  2. Enforce Boundaries Vigilantly Many men demonstrate the ability to be likable, good guys who routinely hurt their wives or girlfriends. Good men can be shitty husbands and boyfriends. Sometimes this happens because their wives or girlfriends don’t enforce personal boundaries, allowing relationship-damaging things to continue without consequence. Men usually hurt their partners because they lack a certain level of understanding or skillset about relationships and emotional intelligence. Thoughtless, selfish, inconsiderate behavior is a common complaint among dating and married women, and an oft-cited reason in the 70 percent of divorces initiated by women. We don’t get to change people. But we DO get to vigilantly enforce personal boundaries. When you enforce personal boundaries and refuse to tolerate bullshit (kindly, but clearly), you may find yourself ending painful relationships or no longer seeing people you like. The guys who respect and honor personal boundaries are the guys with whom relationships can go the distance.
  3.  Offer Words of Respect and Admiration Men often report feeling loved but not respected nor admired. In a relationship, this is very bad. “They may forget what you said — but they will never forget how you made them feel,” Carl Buehner, a high-ranking Mormon church guy, famously said. Some guys respond to praise for a job well done on a home project or expressions of gratitude for a gift or something he planned for her. Others respond to random compliments. Don’t be fake. Believe in him and say so. Encourage him to be whatever it is in life he wants to be. If you can’t think of something you respect and admire about your partner, or believe he’s capable of personal growth or achievement, one wonders why the relationship exists in the first place. Identify the good things.
  4. Argue and Criticize More Effectively One of the biggest causes of the aforementioned feelings of disrespect men feel is the perception that their wives or girlfriends are criticizing, complaining about or nagging them.
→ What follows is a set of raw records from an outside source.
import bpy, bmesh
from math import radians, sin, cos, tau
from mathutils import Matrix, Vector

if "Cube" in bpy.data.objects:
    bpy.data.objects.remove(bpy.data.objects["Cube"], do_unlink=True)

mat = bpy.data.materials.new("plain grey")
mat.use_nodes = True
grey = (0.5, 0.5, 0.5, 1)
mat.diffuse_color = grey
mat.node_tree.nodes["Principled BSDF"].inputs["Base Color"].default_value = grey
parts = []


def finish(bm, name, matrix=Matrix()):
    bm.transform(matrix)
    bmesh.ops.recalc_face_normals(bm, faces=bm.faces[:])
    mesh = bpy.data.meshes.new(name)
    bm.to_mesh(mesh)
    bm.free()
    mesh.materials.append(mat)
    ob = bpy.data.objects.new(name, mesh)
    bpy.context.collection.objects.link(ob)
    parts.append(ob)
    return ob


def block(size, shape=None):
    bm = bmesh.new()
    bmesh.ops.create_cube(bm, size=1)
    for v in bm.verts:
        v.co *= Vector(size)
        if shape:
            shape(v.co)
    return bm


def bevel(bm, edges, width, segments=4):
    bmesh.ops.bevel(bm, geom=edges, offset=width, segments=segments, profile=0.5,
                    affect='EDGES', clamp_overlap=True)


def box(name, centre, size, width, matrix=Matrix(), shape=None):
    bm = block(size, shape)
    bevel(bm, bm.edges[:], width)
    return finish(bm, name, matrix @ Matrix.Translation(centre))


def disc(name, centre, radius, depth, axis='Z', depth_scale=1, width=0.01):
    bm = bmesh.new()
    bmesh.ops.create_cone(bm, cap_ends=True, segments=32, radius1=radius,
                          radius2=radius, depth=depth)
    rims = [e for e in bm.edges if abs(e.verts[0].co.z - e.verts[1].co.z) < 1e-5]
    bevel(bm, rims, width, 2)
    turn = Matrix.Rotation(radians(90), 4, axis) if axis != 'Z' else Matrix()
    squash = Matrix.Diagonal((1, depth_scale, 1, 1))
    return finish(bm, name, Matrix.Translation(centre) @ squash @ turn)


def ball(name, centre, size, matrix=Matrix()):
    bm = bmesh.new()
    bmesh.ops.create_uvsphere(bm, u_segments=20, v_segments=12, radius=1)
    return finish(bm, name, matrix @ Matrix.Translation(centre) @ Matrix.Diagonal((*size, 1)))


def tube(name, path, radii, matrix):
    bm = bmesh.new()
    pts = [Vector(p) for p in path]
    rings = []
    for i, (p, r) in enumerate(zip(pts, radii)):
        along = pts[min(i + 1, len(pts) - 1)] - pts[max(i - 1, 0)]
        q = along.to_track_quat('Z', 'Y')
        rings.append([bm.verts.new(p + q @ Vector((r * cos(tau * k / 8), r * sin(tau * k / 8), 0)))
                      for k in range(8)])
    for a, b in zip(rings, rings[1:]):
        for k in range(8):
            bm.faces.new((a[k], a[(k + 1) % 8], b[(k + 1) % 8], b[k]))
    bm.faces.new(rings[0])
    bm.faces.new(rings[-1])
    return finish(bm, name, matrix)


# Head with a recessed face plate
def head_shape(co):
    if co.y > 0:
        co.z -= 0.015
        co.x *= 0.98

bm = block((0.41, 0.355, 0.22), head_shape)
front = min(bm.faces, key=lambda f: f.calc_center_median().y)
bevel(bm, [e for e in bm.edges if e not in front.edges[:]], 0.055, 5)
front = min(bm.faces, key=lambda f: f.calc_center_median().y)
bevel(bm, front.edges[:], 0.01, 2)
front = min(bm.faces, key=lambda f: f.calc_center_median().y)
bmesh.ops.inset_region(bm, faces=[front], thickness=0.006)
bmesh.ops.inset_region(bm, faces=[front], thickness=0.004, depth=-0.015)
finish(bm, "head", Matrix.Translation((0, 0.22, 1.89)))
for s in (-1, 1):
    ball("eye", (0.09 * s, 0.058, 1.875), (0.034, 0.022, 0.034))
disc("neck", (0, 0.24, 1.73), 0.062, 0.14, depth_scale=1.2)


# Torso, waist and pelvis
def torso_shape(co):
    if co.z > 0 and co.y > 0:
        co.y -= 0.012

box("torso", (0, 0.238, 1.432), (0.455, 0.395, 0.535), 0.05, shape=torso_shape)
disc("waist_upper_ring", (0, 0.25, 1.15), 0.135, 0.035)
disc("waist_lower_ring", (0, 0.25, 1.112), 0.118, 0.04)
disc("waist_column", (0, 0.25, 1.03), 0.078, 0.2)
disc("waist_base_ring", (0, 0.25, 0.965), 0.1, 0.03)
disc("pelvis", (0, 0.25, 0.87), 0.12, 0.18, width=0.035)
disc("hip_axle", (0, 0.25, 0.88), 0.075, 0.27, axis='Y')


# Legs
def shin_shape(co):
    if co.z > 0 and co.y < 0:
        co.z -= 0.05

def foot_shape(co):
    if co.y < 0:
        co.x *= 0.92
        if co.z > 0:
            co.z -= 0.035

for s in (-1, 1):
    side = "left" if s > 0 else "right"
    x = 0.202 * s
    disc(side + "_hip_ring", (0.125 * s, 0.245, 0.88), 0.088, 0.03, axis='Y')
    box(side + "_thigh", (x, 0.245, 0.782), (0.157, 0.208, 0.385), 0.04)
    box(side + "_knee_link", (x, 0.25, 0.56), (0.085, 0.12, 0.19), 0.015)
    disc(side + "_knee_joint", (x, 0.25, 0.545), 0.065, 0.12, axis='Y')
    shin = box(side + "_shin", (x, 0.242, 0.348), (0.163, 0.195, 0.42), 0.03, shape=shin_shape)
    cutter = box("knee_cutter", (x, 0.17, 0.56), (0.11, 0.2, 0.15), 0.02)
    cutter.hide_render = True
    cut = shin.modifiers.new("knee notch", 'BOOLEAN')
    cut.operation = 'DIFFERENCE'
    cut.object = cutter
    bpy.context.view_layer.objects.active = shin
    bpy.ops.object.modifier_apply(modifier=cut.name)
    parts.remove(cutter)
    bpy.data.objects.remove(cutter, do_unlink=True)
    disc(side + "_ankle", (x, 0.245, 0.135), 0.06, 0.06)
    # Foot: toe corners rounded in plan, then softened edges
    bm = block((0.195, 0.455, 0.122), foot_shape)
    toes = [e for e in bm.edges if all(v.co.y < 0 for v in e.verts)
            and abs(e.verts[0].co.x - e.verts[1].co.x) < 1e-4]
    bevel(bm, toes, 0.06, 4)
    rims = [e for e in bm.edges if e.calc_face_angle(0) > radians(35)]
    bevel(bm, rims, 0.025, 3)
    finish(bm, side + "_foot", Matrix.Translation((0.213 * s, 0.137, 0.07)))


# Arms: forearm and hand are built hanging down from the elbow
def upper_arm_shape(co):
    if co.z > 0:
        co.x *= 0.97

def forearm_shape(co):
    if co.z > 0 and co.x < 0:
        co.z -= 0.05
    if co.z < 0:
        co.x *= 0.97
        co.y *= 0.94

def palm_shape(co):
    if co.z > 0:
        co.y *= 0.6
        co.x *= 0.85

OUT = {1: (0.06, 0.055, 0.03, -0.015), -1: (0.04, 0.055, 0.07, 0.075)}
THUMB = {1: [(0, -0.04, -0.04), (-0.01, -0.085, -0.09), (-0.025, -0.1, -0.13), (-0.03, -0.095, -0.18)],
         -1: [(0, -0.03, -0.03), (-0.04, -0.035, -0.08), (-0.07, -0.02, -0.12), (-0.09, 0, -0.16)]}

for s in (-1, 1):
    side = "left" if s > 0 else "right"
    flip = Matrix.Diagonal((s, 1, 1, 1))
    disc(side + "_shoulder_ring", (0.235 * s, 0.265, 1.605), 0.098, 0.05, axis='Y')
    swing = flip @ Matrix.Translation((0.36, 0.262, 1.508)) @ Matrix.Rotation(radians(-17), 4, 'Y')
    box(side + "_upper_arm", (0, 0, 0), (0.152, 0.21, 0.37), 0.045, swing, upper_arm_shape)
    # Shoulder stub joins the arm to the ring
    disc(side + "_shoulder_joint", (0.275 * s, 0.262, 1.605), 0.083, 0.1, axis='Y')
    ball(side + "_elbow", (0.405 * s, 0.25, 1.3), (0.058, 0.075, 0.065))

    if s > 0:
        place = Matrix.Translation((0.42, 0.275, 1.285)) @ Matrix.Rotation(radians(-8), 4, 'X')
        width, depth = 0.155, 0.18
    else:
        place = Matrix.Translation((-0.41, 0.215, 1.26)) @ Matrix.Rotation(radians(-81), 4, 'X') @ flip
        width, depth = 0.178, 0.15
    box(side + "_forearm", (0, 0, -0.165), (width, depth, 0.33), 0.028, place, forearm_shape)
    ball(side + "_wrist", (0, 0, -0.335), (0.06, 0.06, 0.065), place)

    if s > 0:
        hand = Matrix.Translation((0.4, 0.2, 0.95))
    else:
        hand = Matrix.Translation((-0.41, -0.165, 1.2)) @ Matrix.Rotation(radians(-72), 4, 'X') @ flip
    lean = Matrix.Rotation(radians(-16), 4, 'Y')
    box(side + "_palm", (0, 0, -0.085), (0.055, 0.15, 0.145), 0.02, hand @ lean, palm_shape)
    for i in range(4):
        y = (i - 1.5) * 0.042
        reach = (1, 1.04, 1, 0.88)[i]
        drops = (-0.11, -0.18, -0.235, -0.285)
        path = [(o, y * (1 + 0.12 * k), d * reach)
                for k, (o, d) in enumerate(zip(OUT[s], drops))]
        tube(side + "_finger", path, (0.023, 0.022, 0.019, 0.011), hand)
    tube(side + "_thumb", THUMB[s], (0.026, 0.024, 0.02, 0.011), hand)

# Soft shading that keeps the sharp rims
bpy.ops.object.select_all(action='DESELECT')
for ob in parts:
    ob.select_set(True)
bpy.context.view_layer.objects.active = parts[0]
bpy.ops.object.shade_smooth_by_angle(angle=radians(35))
To argue or criticize effectively, your goal shouldn’t be to WIN. The goal should be to ARRIVE AT TRUTH. To borrow from philosopher Daniel Dennett:
    1. Attempt to re-express your target’s position so clearly, vividly, and fairly that your partner says, “Thanks, I wish I’d thought of putting it that way.”
    2. List any points of agreement (especially if they are not matters of general or widespread agreement).
    3. Mention anything you have learned from your target.
    4. Only then are you permitted to say so much as a word of rebuttal or criticism. (I think if everyone magically followed these steps, the world would change overnight)
  5. Treat Disagreements as Colorblindness Instead of Battle Imagine the world before vision specialists were able to prove colorblindness is real. How could two people looking at the same thing ever come to agreement on what they saw? Person #1 says it’s orange. Person #2 says it’s green. Through their respective lenses, they’re both correct and incorrect. Perspective, context and frame of reference can sometimes impact how true or false something is. You (or your partner) are probably colorblind and it’s probably damaging your relationship. I believe that more empathy is needed for the moments in our relationships that aren’t just black and white. Maybe the reason your partner seems so sure of himself in another frustrating round of The Same fight you tend to have is because you’re BOTH right.

Matthew Fray is a writer, single dad, divorced guy and creator of MustBeThisTallToRide.com. Likes: Funny stuff, books and not divorcing.